Could Smoking Stop You From Getting Coronavirus?
COVID-19, as we know it, is a virus that predominately infects our respiratory system
As countries continue to battle against the spread of coronavirus by adjusting to new norms in society, scientists are continuously carrying out research to test what risk factors might put people at higher (or lower) risk of contracting the virus.
COVID-19, as we know it, is a virus that predominately infects our respiratory system. As of now, there isn’t a specific treatment or vaccine to target this disease, however, numerous ongoing clinical trials are being carried out with hope to find a “cure”.
Cigarette smoking is a known major health issue that causes detrimental effects to your lungs, such as coughs, wheezing, asthma, pneumonia, and lung cancer.
A study in China indicated smoking as a predisposing factor for virus contraction as it has shown to increase severity and mortality of the disease.
In a recent publication, researchers have predicted that smokers are more vulnerable to catching the virus than those that don’t smoke.
This is because nicotine directly impacts the ACE-2 receptor, identified as receptor cell for COVID-19. Exposure to nicotine was found to increase ACE-2 expression in the lungs. In other words, smokers susceptibility of catching COVID-19 is increased due to mutations in lung cells.
In contrary to this, a group of scientists in France suggested the possibility that nicotine has prevented smokers from catching the virus. The study tested a total of 343 outpatients and inpatients, with a median age of 65 years old.
“Our cross sectional study reports for the first time a decreased prevalence of daily current smokers in both COVID-19 outpatients and inpatients, as compared to the general population,” the authors wrote. According to their hypothesis, the virus modulates nicotine receptor cells.
Nicotine may act as a barricade as it competes against the virus to bind to nicotinic receptors, therefore prevent it spreading in the body.

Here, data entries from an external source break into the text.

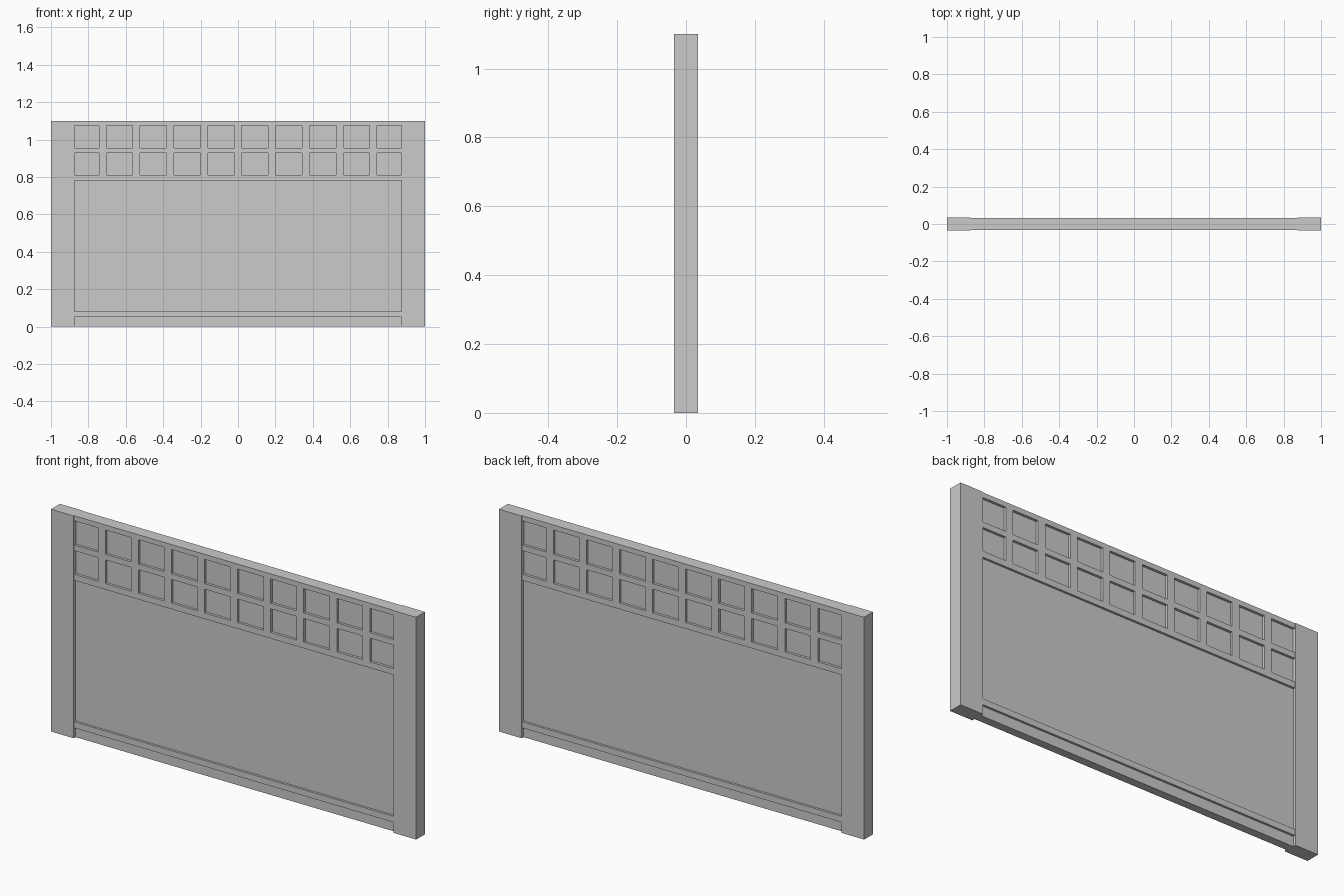
import bpy

if "Cube" in bpy.data.objects:
    bpy.data.objects.remove(bpy.data.objects["Cube"])


def box(name, x0, x1, z0, z1, half):
    """Axis-aligned board, centred on y = 0 with the given half thickness."""
    bpy.ops.mesh.primitive_cube_add(size=1, location=((x0 + x1) / 2, 0, (z0 + z1) / 2))
    ob = bpy.context.object
    ob.name = name
    ob.scale = (x1 - x0, 2 * half, z1 - z0)
    bpy.ops.object.transform_apply(location=False, rotation=False, scale=True)
    return ob


HEIGHT = 1.10
INNER = 0.875       # inner edge of the side posts
POST, RAIL, CELL, PANEL = 0.035, 0.0315, 0.019, 0.0205   # half thicknesses

# Side posts
box("left_post", -1, -INNER, 0, HEIGHT, POST)
box("right_post", INNER, 1, 0, HEIGHT, POST)

# Horizontal rails, top to bottom
rails = [(1.075, HEIGHT), (0.927, 0.955), (0.78, 0.81), (0.05, 0.08)]
for i, (z0, z1) in enumerate(rails):
    box(f"rail_{i + 1}", -INNER, INNER, z0, z1, RAIL)

# Two rows of small recessed panels divided by short bars
for row, (z0, z1) in enumerate([(0.955, 1.075), (0.81, 0.927)]):
    box(f"upper_panel_{row + 1}", -INNER, INNER, z0, z1, CELL)
    for i in range(-4, 5):
        x = i * 0.181
        box(f"divider_{row + 1}_{i + 5}", x - 0.02, x + 0.02, z0, z1, RAIL)

# Large middle panel and bottom kick board
box("main_panel", -INNER, INNER, 0.08, 0.78, PANEL)
box("bottom_board", -INNER, INNER, 0, 0.05, PANEL)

Despite these findings, we need to be cautious with how we interpret these results. It is important to keep in mind that smoking increases the risk of mortality as it kills 50% of individuals that take up smoking.